Read 52 Languages
Starting today, anybody who uses the stable release of Chrome on Windows will see a little bar appear at the top of the window whenever the browser loads a page that features a language that is not the default language of your browser install. Google Chrome uses the technology behind Google Translate to automatically detect and translate 52 languages. Chrome also gives you the ability to selectively turn this feature off for those languages you don't need it for.
One interesting aspect of this technology is that the language detection happens in the browser, while the translation itself happens on Google's servers. As with all automatic translation algorithms, Google Translate is prone to errors, but it more than good enough to easily get the basic gist of a new article or blog post.
Better Privacy Controls
What About the Mac and Linux?
With multiple release channels and different schedules for every platform, keeping track of Chrome isn't easy. While these new features aren't available for Mac and Linux users yet, it's likely only a matter of time before we will see them on non-Windows platforms.

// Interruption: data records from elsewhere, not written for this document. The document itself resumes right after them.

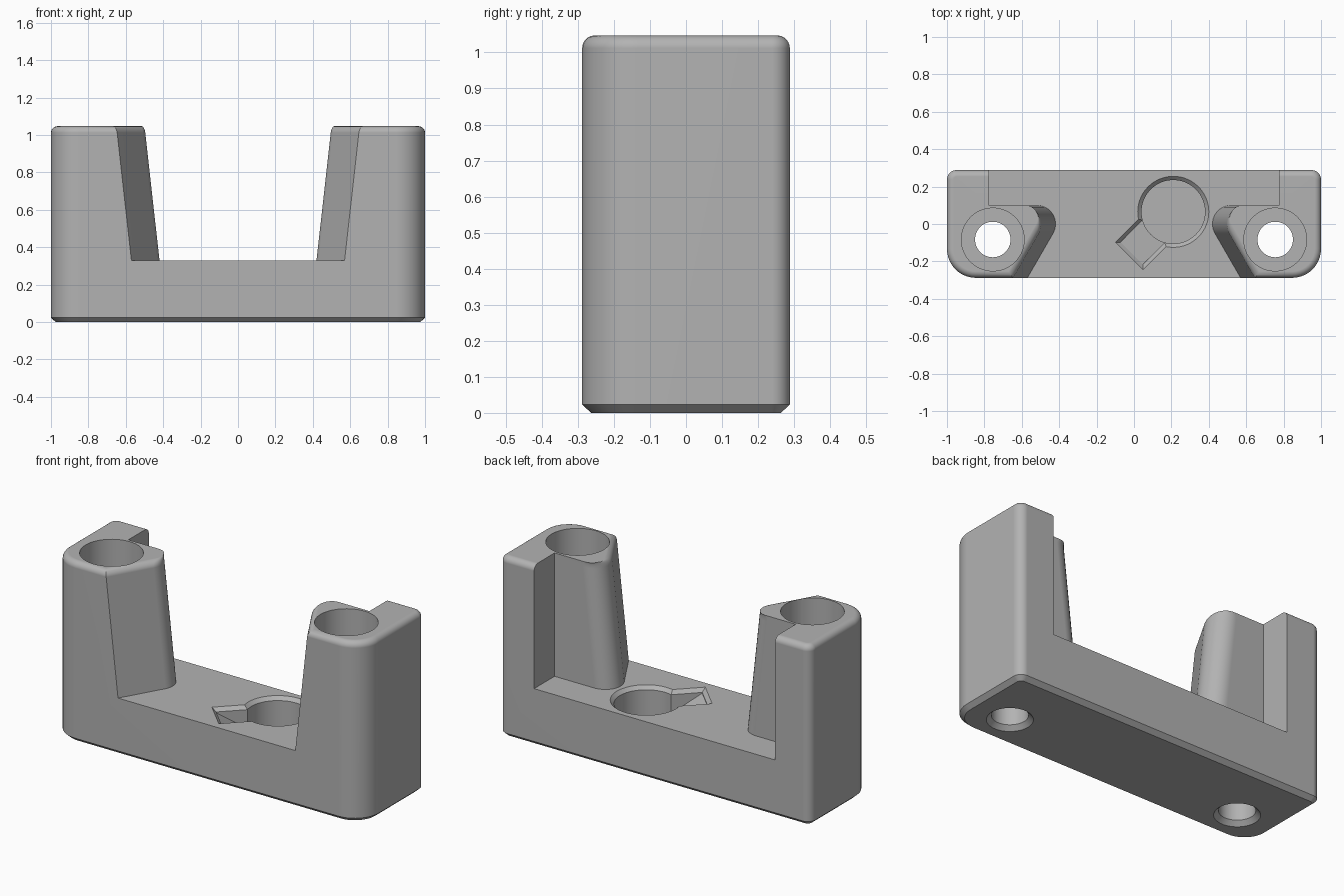
import bpy
import bmesh
import math
from mathutils import Vector

if "Cube" in bpy.data.objects:
    bpy.data.objects.remove(bpy.data.objects["Cube"], do_unlink=True)

W, D, H = 1.0, 0.288, 1.047      # half width, half depth, height
DECK = 0.33                      # height of the deck between the towers
FILLET = 0.035
HOLE_X, HOLE_Y = 0.755, -0.083
SLOPE = math.tan(math.radians(30))

grey = bpy.data.materials.new("plain grey")
grey.use_nodes = True
colour = (0.45, 0.45, 0.45, 1)
grey.diffuse_color = colour
grey.node_tree.nodes["Principled BSDF"].inputs["Base Color"].default_value = colour


def rounded(corners, z, seg=10):
    """Ring of points at height z from (x, y, corner radius) entries."""
    ring = []
    for i, (x, y, r) in enumerate(corners):
        p = Vector((x, y))
        if r <= 0:
            ring.append((x, y, z))
            continue
        a = (Vector(corners[i - 1][:2]) - p).normalized()
        b = (Vector(corners[(i + 1) % len(corners)][:2]) - p).normalized()
        half = a.angle(b) / 2
        centre = p + (a + b).normalized() * (r / math.sin(half))
        start = p + a * (r / math.tan(half)) - centre
        end = p + b * (r / math.tan(half)) - centre
        total = math.pi - 2 * half
        for k in range(seg + 1):
            t = k / seg
            q = (start * math.sin((1 - t) * total) + end * math.sin(t * total)) / math.sin(total)
            ring.append((centre.x + q.x, centre.y + q.y, z))
    return ring


def circle(x, y, r, z, n=64):
    return [(x + r * math.cos(math.tau * i / n), y + r * math.sin(math.tau * i / n), z)
            for i in range(n)]


def loft(name, rings):
    """Closed solid through rings of equal length."""
    bm = bmesh.new()
    loops = [[bm.verts.new(p) for p in ring] for ring in rings]
    bm.faces.new(loops[0][::-1])
    bm.faces.new(loops[-1])
    for low, high in zip(loops, loops[1:]):
        for i in range(len(low)):
            j = (i + 1) % len(low)
            bm.faces.new((low[i], low[j], high[j], high[i]))
    bmesh.ops.recalc_face_normals(bm, faces=bm.faces)
    mesh = bpy.data.meshes.new(name)
    bm.to_mesh(mesh)
    bm.free()
    mesh.materials.append(grey)
    obj = bpy.data.objects.new(name, mesh)
    bpy.context.collection.objects.link(obj)
    return obj


# Outer block: chamfered underneath, filleted on top, wide front corners
def block_ring(inset, z):
    x, y = W - inset, D - inset
    front, back = 0.155 - inset, 0.05 - inset
    return rounded([(-x, -y, front), (x, -y, front), (x, y, back), (-x, y, back)], z)


fillet_steps = [(FILLET * (1 - math.cos(a)), FILLET * (math.sin(a) - 1))
                for a in (math.pi / 2 * k / 6 for k in range(7))]
body = loft("bracket_body", [block_ring(0.025, 0), block_ring(0, 0.023)]
            + [block_ring(t, H + dz) for t, dz in fillet_steps])


# Opening between the towers: tapered sides, square notch at the back
def gap_ring(inset, z):
    front = 0.57 + 0.08 * (z - DECK) / (H - DECK) + inset / math.cos(math.radians(30))

    def side(y):
        return front - SLOPE * (y + D)

    right = [(side(-0.5), -0.5, 0), (side(0.1), 0.1, 0.1 - inset),
             (0.775, 0.1, 0), (0.775, 0.5, 0)]
    return rounded(right + [(-x, y, r) for x, y, r in reversed(right)], z)


cutters = [loft("gap_cutter", [gap_ring(0, DECK)]
                + [gap_ring(t, H + dz) for t, dz in fillet_steps]
                + [gap_ring(FILLET, H + 0.1)])]

# Screw holes with deep head recesses and a countersink below
for side in (-1, 1):
    steps = [(0.14, -0.02), (0.095, 0.025), (0.095, 0.25), (0.168, 0.25), (0.168, 1.2)]
    cutters.append(loft("screw_cutter", [circle(side * HOLE_X, HOLE_Y, r, z) for r, z in steps]))

# Round pocket in the deck with a chamfered rim
PX, PY = 0.21, 0.065
cutters.append(loft("pocket_cutter", [circle(PX, PY, r, z) for r, z in
                    ((0.17, 0.12), (0.17, DECK - 0.02), (0.21, DECK + 0.02))]))


# Diagonal pry slot with a ramped floor and chamfered rim
def slot_ring(grow, z_near, z_far):
    out = Vector((-1, -1)).normalized()
    across = Vector((1, -1)).normalized()
    ring = []
    for u, v, z in ((0.13, -1, z_near), (0.314 + grow, -1, z_far),
                    (0.314 + grow, 1, z_far), (0.13, 1, z_near)):
        p = Vector((PX, PY)) + out * u + across * v * (0.084 + grow)
        ring.append((p.x, p.y, z))
    return ring


cutters.append(loft("slot_cutter", [slot_ring(0, 0.19, 0.305),
                                    slot_ring(0, DECK - 0.02, DECK - 0.02),
                                    slot_ring(0.04, DECK + 0.02, DECK + 0.02)]))

# Cut everything, bake the result and drop the cutters
for cutter in cutters:
    cutter.hide_render = True
    mod = body.modifiers.new("cut", "BOOLEAN")
    mod.operation = "DIFFERENCE"
    mod.solver = "EXACT"
    mod.object = cutter
bpy.context.view_layer.update()
result = bpy.data.meshes.new_from_object(body.evaluated_get(bpy.context.evaluated_depsgraph_get()))
body.modifiers.clear()
body.data = result
for cutter in cutters:
    bpy.data.objects.remove(cutter, do_unlink=True)

# Smooth the curved faces, keep real edges sharp
bpy.ops.object.select_all(action="DESELECT")
body.select_set(True)
bpy.context.view_layer.objects.active = body
bpy.ops.object.shade_smooth_by_angle(angle=math.radians(28))
weighted = body.modifiers.new("flat_face_normals", "WEIGHTED_NORMAL")
weighted.keep_sharp = True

For the time being, Mac users on the dev channel should make sure that they have updated to the latest version of Chrome, which finally brings a usable bookmarks manager to the OSX version of Google Chrome.